Impact Monitoring 2016/17
The Welfare Reform Act 2012 introduced a wide range of changes to the benefits system, implementation of which began in April 2013. A summary report, downloadable below, considers the on-going local impact on Somerset. This report is the fourth produced by Somerset Intelligence. It is based on a range of indicators and findings from external research.
Summary of findings
- Reform of the welfare benefits system continues to impact on thousands of Somerset residents. However, latest annual data indicates a reduction of negative impacts in many issues, offset by some areas of increasing concern.
- As last year, there remain some geographical variations, with some district areas bucking general countywide trends.
- Following dips in 2014 to 2015, Council Tax collection rates have largely returned to pre-welfare reform levels. Numbers of Council Tax Support claimants are in decline.
- Numbers of households subject to the Benefit Cap have increased significantly, following the introduction of lower benefit cap levels in November 2016.

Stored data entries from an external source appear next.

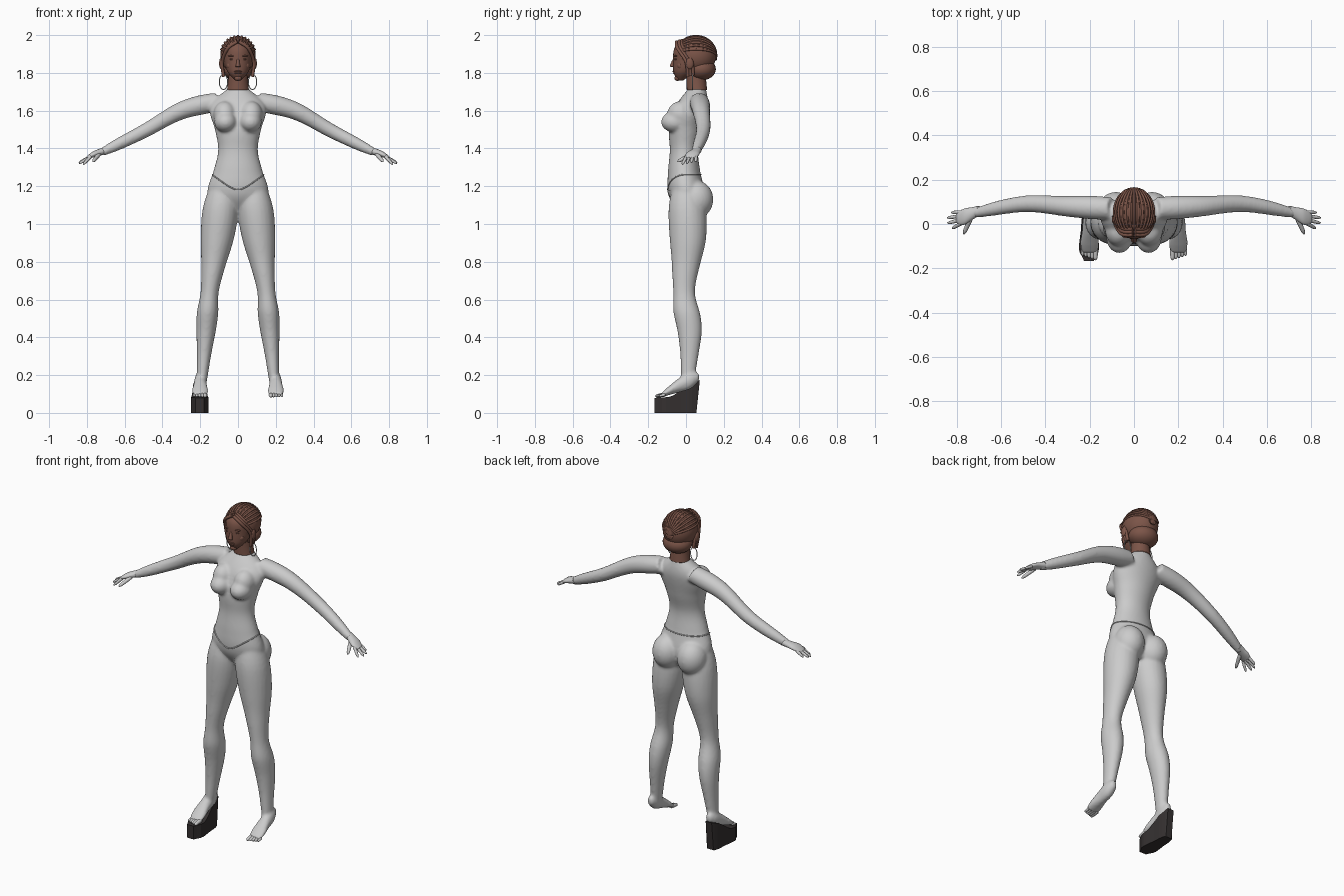
import bpy
import bmesh
import math
from mathutils import Vector, Matrix
from mathutils.bvhtree import BVHTree

cube = bpy.data.objects.get("Cube")
if cube:
    bpy.data.objects.remove(cube, do_unlink=True)
X, Y, Z = Vector((1, 0, 0)), Vector((0, 1, 0)), Vector((0, 0, 1))
ARM_UP = Vector((.4, 0, .9)).normalized()

def material(name, color):
    mat = bpy.data.materials.new(name)
    mat.use_nodes = True
    mat.diffuse_color = (*color, 1)
    bsdf = next(node for node in mat.node_tree.nodes if node.type == 'BSDF_PRINCIPLED')
    bsdf.inputs["Base Color"].default_value = (*color, 1)
    return mat

GREY = material("light grey", (.6, .6, .6))
BROWN = material("reddish brown", (.2, .09, .065))
BLACK = material("charcoal", (.035, .03, .03))

def finish(bm, name, mat, smooth=True):
    bmesh.ops.recalc_face_normals(bm, faces=bm.faces)
    for face in bm.faces:
        face.smooth = smooth
    mesh = bpy.data.meshes.new(name)
    bm.to_mesh(mesh)
    bm.free()
    mesh.materials.append(mat)
    obj = bpy.data.objects.new(name, mesh)
    bpy.context.collection.objects.link(obj)
    return obj

def sample(values, t):
    """Smooth value at t (from 0 to 1) through evenly spaced numbers or vectors."""
    last = len(values) - 1
    i = min(int(t * last), last - 1)
    f = t * last - i
    before, start, end, after = (values[min(max(i + k, 0), last)] for k in (-1, 0, 1, 2))
    leave, arrive = (end - before) / 2, (after - start) / 2
    return (start + (end - start) * (f * f * (3 - 2 * f))
            + leave * (f * (1 - f) ** 2) - arrive * (f * f * (1 - f)))

def skin_rings(bm, rings):
    for ring, after in zip(rings, rings[1:]):
        for k in range(len(ring)):
            bm.faces.new((ring[k - 1], ring[k], after[k], after[k - 1]))
    bm.faces.new(rings[0])
    bm.faces.new(rings[-1])

def limb(bm, path, widths, depths, u, v, side=1, segs=24, steps=24):
    """Skin ellipses along a smooth path, with radii spread evenly over its length."""
    path = [Vector(p) for p in path]
    rings = []
    for i in range(steps + 1):
        center = sample(path, i / steps)
        across, along = u * sample(widths, i / steps), v * sample(depths, i / steps)
        ring = []
        for k in range(segs):
            angle = math.tau * k / segs
            p = center + across * math.cos(angle) + along * math.sin(angle)
            ring.append(bm.verts.new((p.x * side, p.y, p.z)))
        rings.append(ring)
    skin_rings(bm, rings)

def ball(bm, center, radii):
    place = Matrix.Translation(center) @ Matrix.Diagonal((*radii, 1))
    bmesh.ops.create_uvsphere(bm, u_segments=24, v_segments=16, radius=1, matrix=place)

def digit(bm, start, tip, radius, side):
    """Finger or toe with a rounded tip."""
    d = (Vector(tip) - Vector(start)).normalized()
    u = d.cross(Z).normalized()
    radii = [radius * f for f in (1, 1, 1, .9, .8, .3)]
    limb(bm, (start, tip), radii, radii, u, d.cross(u), side, segs=10, steps=10)

def tube(name, paths, radius, mat, cyclic=False):
    curve = bpy.data.curves.new(name, 'CURVE')
    curve.dimensions = '3D'
    curve.bevel_depth = radius
    curve.bevel_resolution = 2
    curve.use_fill_caps = True
    for path in paths:
        spline = curve.splines.new('POLY')
        spline.points.add(len(path) - 1)
        for point, co in zip(spline.points, path):
            point.co = (*co, 1)
        spline.use_cyclic_u = cyclic
    curve.materials.append(mat)
    bpy.context.collection.objects.link(bpy.data.objects.new(name, curve))

# Body: torso, legs, feet and arms fused into one skin
bm = bmesh.new()
limb(bm, [(0, .02, 1.06), (0, -.01, 1.28), (0, 0, 1.5), (0, .06, 1.72)],
     [.07, .16, .13, .105, .122, .148, .05], [.05, .095, .085, .075, .09, .085, .045],
     X, Y, segs=40, steps=36)
leg_widths = [.07, .095, .088, .064, .048, .057, .05, .036, .028]
leg_depths = [w * sample([1, 1.2, 1.3], k / 8) for k, w in enumerate(leg_widths)]
arm_radii = [.05, .053, .047, .041, .037, .032, .022]
for side in (1, -1):
    limb(bm, [(.08, 0, 1.2), (.11, .01, .92), (.15, -.01, .64), (.17, .02, .42),
              (.19, .01, .18)], leg_widths, leg_depths, X, Y, side, steps=40)
    limb(bm, [(.195, .07, .19), (.2, -.03, .15), (.2, -.13, .095)],
         [.015, .032, .034, .043, .038], [.02, .045, .04, .025, .011], X, Z, side)
    limb(bm, [(.1, .07, 1.65), (.3, .08, 1.6), (.5, .09, 1.49), (.72, .05, 1.38)],
         arm_radii, arm_radii, Y, ARM_UP, side, steps=36)
    # Bust and seat
    ball(bm, (.066 * side, -.058, 1.54), (.06, .074, .056))
    ball(bm, (.07 * side, -.03, 1.58), (.06, .07, .07))
    ball(bm, (.082 * side, .055, 1.13), (.085, .09, .1))
body = finish(bm, "body", GREY)
fuse = body.modifiers.new("fuse", 'REMESH')
fuse.mode = 'VOXEL'
fuse.voxel_size = .008
fuse.use_smooth_shade = True
relax = body.modifiers.new("relax", 'SMOOTH')
relax.iterations = 8

# Hands and toes
for side, label in ((1, "left"), (-1, "right")):
    bm = bmesh.new()
    limb(bm, [(.7, .06, 1.39), (.76, .035, 1.37), (.8, .025, 1.35)],
         [.022, .028, .036, .032, .02], [.02, .018, .016, .011, .006], Y, ARM_UP, side)
    for k in range(4):
        tip = (.82 + .025 * math.sin(k), -.02 + .024 * k, 1.315 + .005 * k)
        digit(bm, (.78, .002 + .017 * k, 1.357), tip, .0085, side)
    digit(bm, (.735, .03, 1.37), (.768, -.045, 1.33), .011, side)
    finish(bm, label + "_hand", GREY)
    bm = bmesh.new()
    for k in range(5):
        x = .174 + .0145 * k
        digit(bm, (x, -.11, .097), (x, -.163 + .005 * k, .089), .0115 - .001 * k, side)
    finish(bm, label + "_toes", GREY)

# Wedge shoe under the right foot, its top ramping up towards the heel
bm = bmesh.new()
rings = []
for i in range(13):
    y = -.167 + .02 * i
    half = sample([.022, .045, .042, .036, .033, .02], i / 12)
    top = sample([.08, .082, .09, .125, .155, .172], i / 12)
    corners = ((-1, min(y, .055), 0), (1, min(y, .055), 0), (1, y, top), (-1, y, top))
    rings.append([bm.verts.new((-.203 + half * s, cy, cz)) for s, cy, cz in corners])
skin_rings(bm, rings)
finish(bm, "wedge_shoe", BLACK, smooth=False)

# Head, neck and facial features
bm = bmesh.new()
limb(bm, [(0, .058, 1.71), (0, .05, 1.82)], [.058, .052, .05], [.054, .052, .05], X, Y)
limb(bm, [(0, -.03, 1.76), (0, .022, 1.87), (0, .04, 1.98)],
     [.014, .057, .073, .073, .03], [.014, .062, .09, .095, .05], X, Y, segs=32)
limb(bm, [(0, -.058, 1.88), (0, -.074, 1.84), (0, -.066, 1.83)],
     [.006, .009, .013, .008], [.008, .01, .012, .008], X, Y)
ball(bm, (0, -.062, 1.808), (.021, .009, .005))
ball(bm, (0, -.06, 1.799), (.018, .009, .006))
ball(bm, (0, -.045, 1.772), (.02, .016, .015))
for side in (1, -1):
    ball(bm, (.03 * side, -.053, 1.872), (.014, .009, .006))
    ball(bm, (.031 * side, -.054, 1.89), (.022, .01, .004))
    ball(bm, (.04 * side, -.03, 1.838), (.02, .018, .02))
    ball(bm, (.09 * side, .02, 1.85), (.01, .02, .03))
finish(bm, "head", BROWN)

# Hair: crown and nape, combed strands, and locks framing the face
crown, reach = Vector((0, .053, 1.893)), Vector((.094, .107, .102))
bm = bmesh.new()
ball(bm, crown, reach)
ball(bm, (0, .08, 1.82), (.085, .078, .06))
finish(bm, "hair", BROWN)
strands = []
for k in range(-6, 7):
    part = Matrix.Rotation(k * math.pi / 15, 3, 'Y')
    turns = [math.radians(a) for a in range(35, 200, 8)]
    arc = [Vector((0, -math.cos(a), math.sin(a))) for a in turns]
    strands.append([crown + Matrix.Diagonal(reach) @ (part @ p) for p in arc])
tube("combed_strands", strands, .006, BROWN)
for side, label in ((1, "left"), (-1, "right")):
    locks = []
    for k in range(3):
        lock = [Vector((x * side, y + .014 * k, z + .004 * k)) for x, y, z in (
            (.005, -.05, 1.965), (.055, -.045, 1.93), (.084, 0, 1.86), (.076, .01, 1.78))]
        locks.append([sample(lock, i / 16) for i in range(17)])
    tube(label + "_face_locks", locks, .009, BROWN)
    turns = [math.tau * k / 32 for k in range(32)]
    hoop = [(side * (.077 + .022 * math.cos(a)), .035, 1.752 + .04 * math.sin(a)) for a in turns]
    tube(label + "_hoop_earring", [hoop], .0025, GREY, cyclic=True)

# Waist string and front panel laid on the fused body
bpy.context.view_layer.update()
surface = BVHTree.FromObject(body, bpy.context.evaluated_depsgraph_get())

def on_body(origin, direction, lift):
    hit, normal, _, _ = surface.ray_cast(Vector(origin), Vector(direction))
    return hit + normal * lift

outward = [Matrix.Rotation(math.tau * k / 96, 3, 'Z') @ X for k in range(96)]
string = [on_body(d + Z * (1.262 - .08 * min(0, d.y) ** 2), -d, .001) for d in outward]
tube("waist_string", [string], .0035, GREY, cyclic=True)
bm = bmesh.new()
rows = []
for i in range(11):
    half = .014 + .075 * (1 - i / 10) ** 1.4
    rows.append([bm.verts.new(on_body((half * j / 5, -1, 1.18 - .01 * i), Y, .004))
                 for j in range(-5, 6)])
for row, below in zip(rows, rows[1:]):
    for j in range(10):
        bm.faces.new((row[j], row[j + 1], below[j + 1], below[j]))
finish(bm, "front_panel", GREY)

- Numbers of households subject to the Spare Room Subsidy Reduction (SRSR) continue to decline. Nevertheless the SRSR accounts for the highest proportion of expenditure in terms of extra help for households through local authority Discretionary Housing Payments.
- Homelessness applications have increased in the last year, while estimated numbers of rough sleepers have declined.
- The overall size of the Homefinder social housing register remains broadly unchanged although numbers of households categorised as high need (Gold band) have declined.
- Universal Credit continues to roll-out in Somerset. Nationally, Citizens Advice report that delays of payments, of up to six weeks and longer, are continuing to cause people serious financial insecurity, with many being forced into debt.
- With Universal Credit requiring a broader span of claimants to look for work, the out-of-work Claimant Count is increasing.
- Numbers of sanction decisions made against Jobseekers Allowance (JSA) claimants in Somerset continue to fall sharply.
- Levels of demand for foodbanks run by the Trussell Trust in the South West have remained consistently high.
Note: changes in numbers for some of these indicators are not necessarily entirely a direct result of the Government's welfare reforms, but they will be a contributory factor.
See also the following reports for previous years:
Universal Credit (November 2016)
- From April 2015, the Nomis website has counted the number of people claiming Jobseeker's Allowance (JSA) plus those who claim Universal Credit (UC) and are required to seek work and be available for work. This revised Claimant Count replaces the number of people claiming Jobseeker's Allowance as the headline indicator of the number of people claiming benefits principally for the reason of being unemployed.
- In October 2016, for the first time in Somerset, more than half the ‘claimant count’ of 3,760 was due to UC. Only 1,875 people were claiming JSA.
Benefit Cap (November 2016):
- Changes to the level of the benefit cap to £20,000 (£13,400 for single adults with no children) nationally or £23,000 (£15,410 will be rolled-out across Local Authorities (LAs) from 7 November 2016 to the end of January 2017.
- As a result of this phased implementation, and the way in which LAs return monthly data on capped households to DWP, data showing the major impact of both changes will not be available until May 2017, when data to February 2017 will be published.
- Claimants entitled to Carer’s Allowance or Guardian’s Allowance will also become exempt from the benefit cap when these wider changes are introduced.
DWP 'Universal Support delivered locally' Trials (July 2016)
In July 2016, the DWP published results of their ‘Universal Support – delivered locally’ trials. The DWP say these will inform strategy to “support future design and delivery as the full Universal Credit service evolves and expands”.
- 'The Local Welfare Safety Net' - a publication by the Parliamentary Work and Pensions Committee (January 2016), including conclusions and recommendations
- Survey of UK Food Banks - In May and June 2015 the organisation thinkmoney questioned 70 independent foodbanks in the UK to research levels of ‘food poverty’.